## Provided records
_ _ _

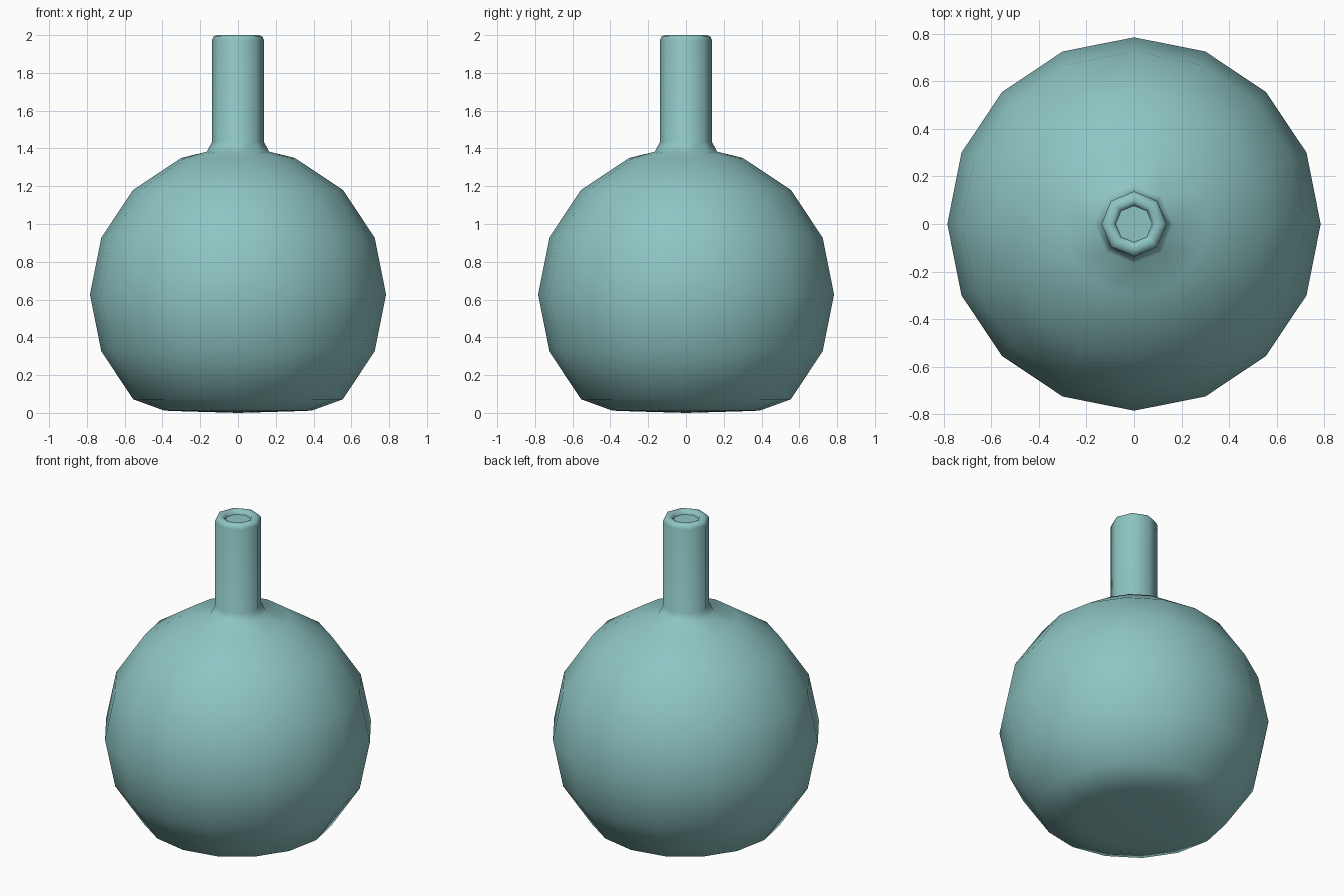
import bpy, bmesh, math

if "Cube" in bpy.data.objects:
    bpy.data.objects.remove(bpy.data.objects["Cube"])

bm = bmesh.new()

def ring(r, z, n):
    return [bm.verts.new((r * math.cos(2 * math.pi * i / n), r * math.sin(2 * math.pi * i / n), z))
            for i in range(n)]

def loft(rings):
    for a, b in zip(rings, rings[1:]):
        n = len(a)
        for i in range(n):
            j = (i + 1) % n
            bm.faces.new((a[i], a[j], b[j], b[i]))

# Round belly, 16 sides
belly = [ring(r, z, 16) for r, z in [
    (0.28, 0.008), (0.39, 0.012), (0.555, 0.072), (0.724, 0.327), (0.784, 0.627),
    (0.724, 0.927), (0.555, 1.181), (0.30, 1.35)]]
loft(belly)
base = bm.verts.new((0, 0, 0))
for i in range(16):
    bm.faces.new((base, belly[0][(i + 1) % 16], belly[0][i]))

# Neck with rolled lip and sunken mouth, 8 sides
neck = [ring(r, z, 8) for r, z in [
    (0.165, 1.383), (0.137, 1.435), (0.137, 1.975), (0.130, 1.992), (0.112, 2.0),
    (0.095, 2.0), (0.082, 1.992), (0.077, 1.975)]]
loft(neck)
bm.faces.new(neck[-1])

# Shoulder joining 16 sides to 8
top, foot = belly[-1], neck[0]
for i in range(8):
    a, b, c = top[2 * i], top[2 * i + 1], top[(2 * i + 2) % 16]
    p, q = foot[i], foot[(i + 1) % 8]
    bm.faces.new((a, b, p))
    bm.faces.new((b, q, p))
    bm.faces.new((b, c, q))

bmesh.ops.recalc_face_normals(bm, faces=bm.faces)
mesh = bpy.data.meshes.new("flask")
bm.to_mesh(mesh)
bm.free()
flask = bpy.data.objects.new("flask", mesh)
bpy.context.collection.objects.link(flask)

# Coloured glass
mat = bpy.data.materials.new("teal_glass")
mat.diffuse_color = (0.27, 0.56, 0.55, 1)
mat.use_nodes = True
mat.node_tree.nodes["Principled BSDF"].inputs["Base Color"].default_value = mat.diffuse_color
mesh.materials.append(mat)

bpy.context.view_layer.objects.active = flask
flask.select_set(True)
bpy.ops.object.shade_smooth_by_angle(angle=math.radians(60))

_ _ _

## What is needed
Identify how many lines in the entries above contain the word "belly" and provide only that figure.

## Result for this exercise
5